Evidently the kids—who seemingly have no hope, have no future, have no legal status that is respected, and are used to being ignored or let down by even their supposed allies—decide that the likelihood of any such benefits actually trickling down to them is low, and that the information they acquired will instead end up being suppressed and they’ll be screwed again. And so the movie culminates in an explosive scene where they take matters into their own hands. Strategy is out the window; they are just in a rage, and have decided to strike out violently at those who in their eyes represent their oppression.
Are they right that even their own elders are in the process of selling them out? A strength of the movie is that it leaves some ambiguity on this point. Some of the parties do seem clearly to be doing so, like the bar owner. Some, though, might not be fully corrupt and might be capable of acting on principle and trying to do right by the oppressed—like the new cop or the Muslim Brotherhood guy, with the key word being “might.” You don’t know for sure what everybody intends to do, or will do when the risk and/or the temptation is turned up substantially.

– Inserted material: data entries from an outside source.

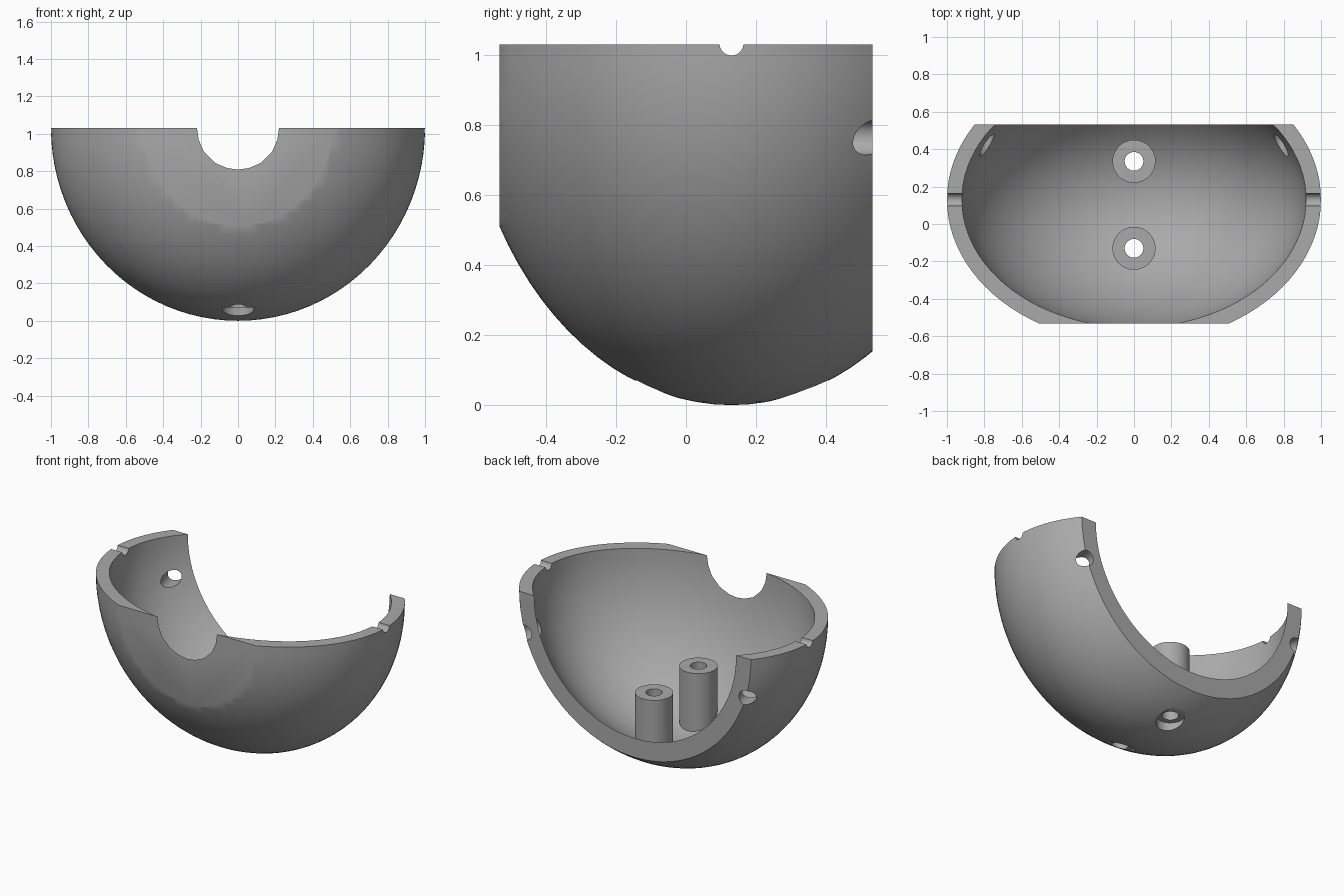
import bpy, math
from mathutils import Vector

cube = bpy.data.objects.get("Cube")
if cube:
    bpy.data.objects.remove(cube, do_unlink=True)

RIM = 1.03          # height of the open rim
MID_Y = 0.13        # centre line of the bowl
DEPTH = 0.533       # half depth between the two flat cuts
POST_Y = (-0.13, 0.335)

gray = bpy.data.materials.new("plain_gray")
gray.use_nodes = True
gray.diffuse_color = (0.4, 0.4, 0.4, 1)
gray.node_tree.nodes["Principled BSDF"].inputs["Base Color"].default_value = (0.4, 0.4, 0.4, 1)


def ellipsoid(name, radii):
    bpy.ops.mesh.primitive_uv_sphere_add(segments=96, ring_count=48, radius=1,
                                         location=(0, MID_Y, RIM))
    ob = bpy.context.object
    ob.name = name
    ob.scale = radii
    bpy.ops.object.transform_apply(location=True, rotation=True, scale=True)
    return ob


def rod(start, end, radius):
    start, end = Vector(start), Vector(end)
    axis = end - start
    bpy.ops.mesh.primitive_cylinder_add(vertices=48, radius=radius, depth=axis.length,
                                        location=(start + end) / 2,
                                        rotation=axis.to_track_quat('Z', 'Y').to_euler())
    return bpy.context.object


def block(center, size):
    bpy.ops.mesh.primitive_cube_add(size=1, location=center)
    bpy.context.object.scale = size
    return bpy.context.object


def subtract(target, cutter):
    mod = target.modifiers.new("cut", 'BOOLEAN')
    mod.operation = 'DIFFERENCE'
    mod.solver = 'EXACT'
    mod.object = cutter
    bpy.context.view_layer.objects.active = target
    bpy.ops.object.modifier_apply(modifier=mod.name)
    bpy.data.objects.remove(cutter, do_unlink=True)


# Bowl: the cavity leaves two screw posts standing on the floor
shell = ellipsoid("bowl_shell", (1, 0.768, RIM))
cavity = ellipsoid("cavity", (0.92, 0.683, 0.93))
for y in POST_Y:
    subtract(cavity, rod((0, y, -0.1), (0, y, 0.51), 0.115))
subtract(shell, cavity)

# Open top and flat front and back
subtract(shell, block((0, 0, RIM + 1), (4, 4, 2)))
for side in (-1, 1):
    subtract(shell, block((0, side * (DEPTH + 1), 1), (4, 2, 4)))

# Bores through the posts, with countersunk pockets underneath
for y in POST_Y:
    subtract(shell, rod((0, y, -0.2), (0, y, 0.8), 0.05))
    subtract(shell, rod((0, y, -0.2), (0, y, 0.07), 0.085))

# Rim grooves and slanted holes by the back edge
for side in (-1, 1):
    subtract(shell, rod((side * 0.7, MID_Y, RIM + 0.003), (side * 1.2, MID_Y, RIM + 0.003), 0.034))
    subtract(shell, rod((side * 0.85, 0.68, 0.765), (side * 0.76, 0.32, 0.765), 0.05))

# Finish
shell.data.materials.clear()
shell.data.materials.append(gray)
bpy.ops.object.select_all(action='DESELECT')
shell.select_set(True)
bpy.context.view_layer.objects.active = shell
bpy.ops.object.shade_smooth_by_angle(angle=math.radians(30))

But the kids seemingly are assuming the worst, or at least are not bothering to wait to find out.
Emotionally, I find it hard not to side with the kids. I’m a very nonviolent person, but there’s still at least a small part of me that instinctively wants to lash out violently against injustice. My principles tell me no, but that emotional part of me was very much rooting for them to kill the fucking cops.
The rage is understandable. The violence is understandable. I feel that pull myself. That doesn’t make it right, but it’s hard not to want the underdogs to stick it to those who have been abusing them with impunity.
I think you have to step back and realize that everyone does fucked up shit—the oppressors, the oppressed, and everyone in between. The film closes with an epigraph from Hugo: “There are no bad plants or bad men; there are only bad cultivators.” The shocking violence and destruction from the neighborhood kids didn’t arise in a vacuum. But neither did the crime and corruption of the adults in the neighborhood nor the brutality of the cops (nor for that matter the actions of the much more indirect perpetrators of injustice who create and sustain the worldwide economic and political systems that result in inhuman conditions like we see in this slum). It takes extraordinary strength and courage to break the cycle by refusing to respond to your victimization by imposing suffering in response on your tormentors or others, but that’s the only way that moral progress happens.
So that’s really what you need to root for (as satisfying as it would be at a certain level to see cops like these get their comeuppance as brutally as possible).
If I try to look at Les Misérables as objectively as I can, it seems like a very well made movie on an intense and important subject. Indeed, as I was walking out I heard people talking about how impressive it was, and how it was the most powerful movie they had seen in memory. But I have to admit that there were significant stretches where I was kind of forcing myself to stick with it. I just wasn’t as fully caught up in this movie as it seems like it deserves. Maybe I wasn’t in the right mood for it or something.
So if I go just by my subjective experience of the film, I’d give it a modest thumbs up. But again, if I step back and try to assess it more objectively, I think it warrants a higher rating than that.